(Stored data)

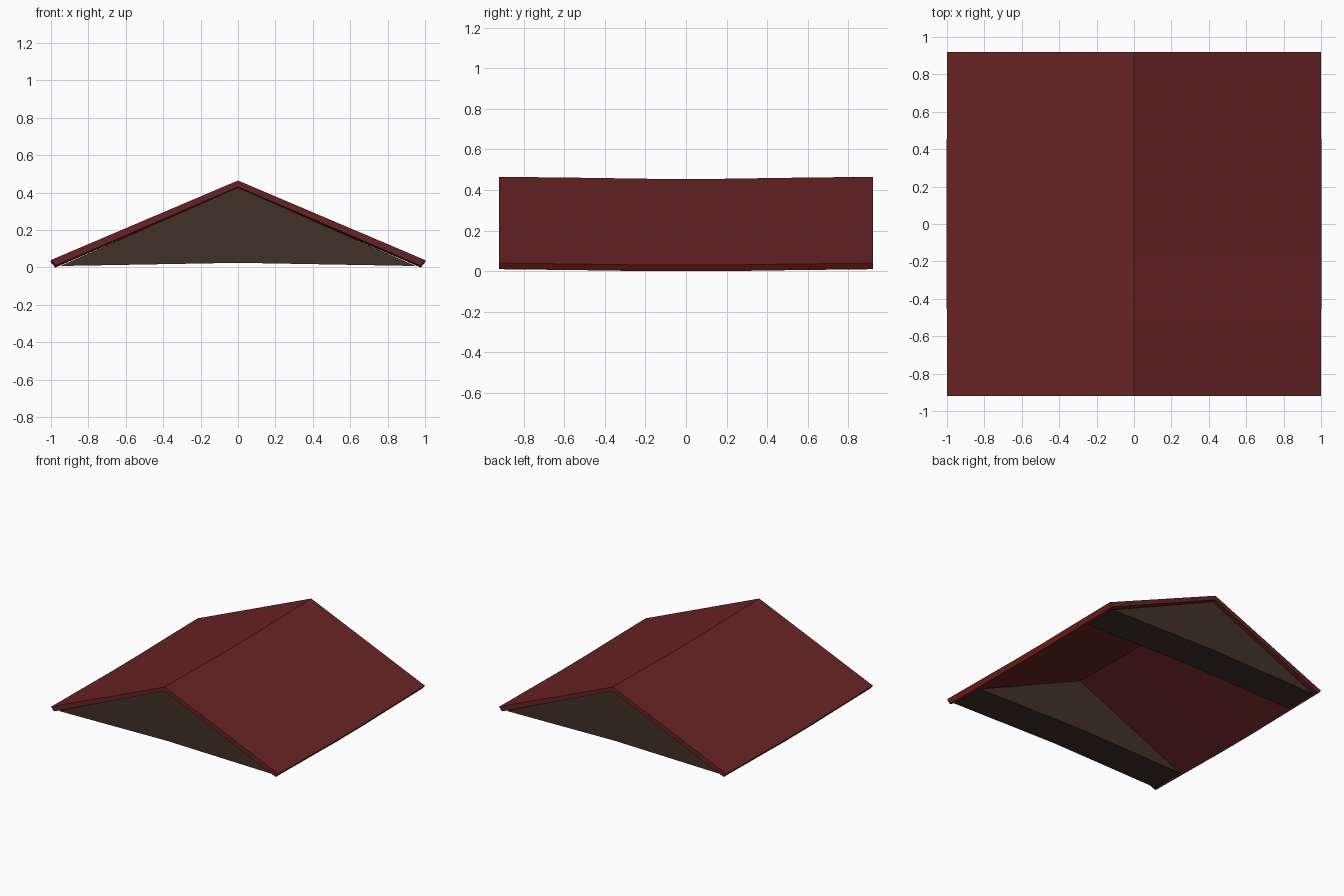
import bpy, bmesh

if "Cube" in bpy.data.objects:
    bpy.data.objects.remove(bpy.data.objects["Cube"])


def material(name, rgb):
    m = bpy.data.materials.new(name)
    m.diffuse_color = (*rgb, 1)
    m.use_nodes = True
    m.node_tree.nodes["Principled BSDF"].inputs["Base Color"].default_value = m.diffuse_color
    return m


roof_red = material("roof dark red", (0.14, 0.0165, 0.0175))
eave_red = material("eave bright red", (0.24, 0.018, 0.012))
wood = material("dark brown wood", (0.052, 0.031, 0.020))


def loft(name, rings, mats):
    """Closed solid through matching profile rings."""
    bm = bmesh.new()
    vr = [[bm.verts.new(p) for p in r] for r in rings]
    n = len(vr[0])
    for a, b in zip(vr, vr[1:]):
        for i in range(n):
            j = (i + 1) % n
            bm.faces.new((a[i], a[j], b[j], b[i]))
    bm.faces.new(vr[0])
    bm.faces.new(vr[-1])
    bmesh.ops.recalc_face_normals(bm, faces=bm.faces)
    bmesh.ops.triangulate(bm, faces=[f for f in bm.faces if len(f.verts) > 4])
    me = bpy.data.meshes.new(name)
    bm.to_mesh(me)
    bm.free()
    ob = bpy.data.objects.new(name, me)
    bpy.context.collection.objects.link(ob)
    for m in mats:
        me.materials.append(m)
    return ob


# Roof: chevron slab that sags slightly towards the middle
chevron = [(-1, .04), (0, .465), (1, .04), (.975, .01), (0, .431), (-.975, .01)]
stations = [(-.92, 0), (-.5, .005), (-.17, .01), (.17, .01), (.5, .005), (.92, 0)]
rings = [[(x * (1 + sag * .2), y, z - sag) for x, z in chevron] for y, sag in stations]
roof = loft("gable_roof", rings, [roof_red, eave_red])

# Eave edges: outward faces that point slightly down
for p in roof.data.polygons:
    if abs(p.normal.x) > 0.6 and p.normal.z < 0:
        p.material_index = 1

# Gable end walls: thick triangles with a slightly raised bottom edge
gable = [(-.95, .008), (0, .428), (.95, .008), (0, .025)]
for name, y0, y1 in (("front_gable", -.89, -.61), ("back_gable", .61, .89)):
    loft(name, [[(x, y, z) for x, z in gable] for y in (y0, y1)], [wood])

### Task description:
Exactly reproduce the entries above, minus the pictures.

### Output for this task:
import bpy, bmesh

if "Cube" in bpy.data.objects:
    bpy.data.objects.remove(bpy.data.objects["Cube"])


def material(name, rgb):
    m = bpy.data.materials.new(name)
    m.diffuse_color = (*rgb, 1)
    m.use_nodes = True
    m.node_tree.nodes["Principled BSDF"].inputs["Base Color"].default_value = m.diffuse_color
    return m


roof_red = material("roof dark red", (0.14, 0.0165, 0.0175))
eave_red = material("eave bright red", (0.24, 0.018, 0.012))
wood = material("dark brown wood", (0.052, 0.031, 0.020))


def loft(name, rings, mats):
    """Closed solid through matching profile rings."""
    bm = bmesh.new()
    vr = [[bm.verts.new(p) for p in r] for r in rings]
    n = len(vr[0])
    for a, b in zip(vr, vr[1:]):
        for i in range(n):
            j = (i + 1) % n
            bm.faces.new((a[i], a[j], b[j], b[i]))
    bm.faces.new(vr[0])
    bm.faces.new(vr[-1])
    bmesh.ops.recalc_face_normals(bm, faces=bm.faces)
    bmesh.ops.triangulate(bm, faces=[f for f in bm.faces if len(f.verts) > 4])
    me = bpy.data.meshes.new(name)
    bm.to_mesh(me)
    bm.free()
    ob = bpy.data.objects.new(name, me)
    bpy.context.collection.objects.link(ob)
    for m in mats:
        me.materials.append(m)
    return ob


# Roof: chevron slab that sags slightly towards the middle
chevron = [(-1, .04), (0, .465), (1, .04), (.975, .01), (0, .431), (-.975, .01)]
stations = [(-.92, 0), (-.5, .005), (-.17, .01), (.17, .01), (.5, .005), (.92, 0)]
rings = [[(x * (1 + sag * .2), y, z - sag) for x, z in chevron] for y, sag in stations]
roof = loft("gable_roof", rings, [roof_red, eave_red])

# Eave edges: outward faces that point slightly down
for p in roof.data.polygons:
    if abs(p.normal.x) > 0.6 and p.normal.z < 0:
        p.material_index = 1

# Gable end walls: thick triangles with a slightly raised bottom edge
gable = [(-.95, .008), (0, .428), (.95, .008), (0, .025)]
for name, y0, y1 in (("front_gable", -.89, -.61), ("back_gable", .61, .89)):
    loft(name, [[(x, y, z) for x, z in gable] for y in (y0, y1)], [wood])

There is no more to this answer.